What you are asked to do: Output exactly the lines below, starting with the line that has "const BORE = 0.615;" and going on through the line that has "const parts = runs.map((run) =>", both included, and no other lines.
┌────────
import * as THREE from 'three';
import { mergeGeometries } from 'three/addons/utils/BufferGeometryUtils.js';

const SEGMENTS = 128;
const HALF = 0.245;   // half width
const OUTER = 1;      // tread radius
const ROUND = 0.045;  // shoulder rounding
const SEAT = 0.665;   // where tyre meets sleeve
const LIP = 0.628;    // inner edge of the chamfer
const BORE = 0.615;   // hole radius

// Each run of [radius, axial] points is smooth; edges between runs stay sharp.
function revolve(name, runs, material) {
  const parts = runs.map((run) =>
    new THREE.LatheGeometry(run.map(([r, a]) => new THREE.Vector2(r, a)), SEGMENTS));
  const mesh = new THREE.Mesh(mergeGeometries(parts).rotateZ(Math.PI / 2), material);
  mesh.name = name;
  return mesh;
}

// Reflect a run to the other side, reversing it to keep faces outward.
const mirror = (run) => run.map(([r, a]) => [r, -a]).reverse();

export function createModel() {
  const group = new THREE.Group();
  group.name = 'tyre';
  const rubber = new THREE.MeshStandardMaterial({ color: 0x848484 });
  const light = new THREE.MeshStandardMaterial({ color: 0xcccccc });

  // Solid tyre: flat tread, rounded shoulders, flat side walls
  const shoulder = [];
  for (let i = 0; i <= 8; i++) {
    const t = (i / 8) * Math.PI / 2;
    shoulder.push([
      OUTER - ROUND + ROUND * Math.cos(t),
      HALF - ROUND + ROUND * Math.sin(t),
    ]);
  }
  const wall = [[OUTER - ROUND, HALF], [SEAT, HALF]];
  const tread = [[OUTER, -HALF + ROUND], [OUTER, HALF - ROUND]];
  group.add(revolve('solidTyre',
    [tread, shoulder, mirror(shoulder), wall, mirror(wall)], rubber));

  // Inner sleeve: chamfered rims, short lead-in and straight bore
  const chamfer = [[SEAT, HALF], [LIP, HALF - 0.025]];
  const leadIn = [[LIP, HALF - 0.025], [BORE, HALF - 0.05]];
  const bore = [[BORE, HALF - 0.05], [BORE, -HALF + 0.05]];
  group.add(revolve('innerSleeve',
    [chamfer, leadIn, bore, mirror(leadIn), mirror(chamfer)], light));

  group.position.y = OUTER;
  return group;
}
└────────
Exercise response:
const BORE = 0.615;   // hole radius

// Each run of [radius, axial] points is smooth; edges between runs stay sharp.
function revolve(name, runs, material) {
  const parts = runs.map((run) =>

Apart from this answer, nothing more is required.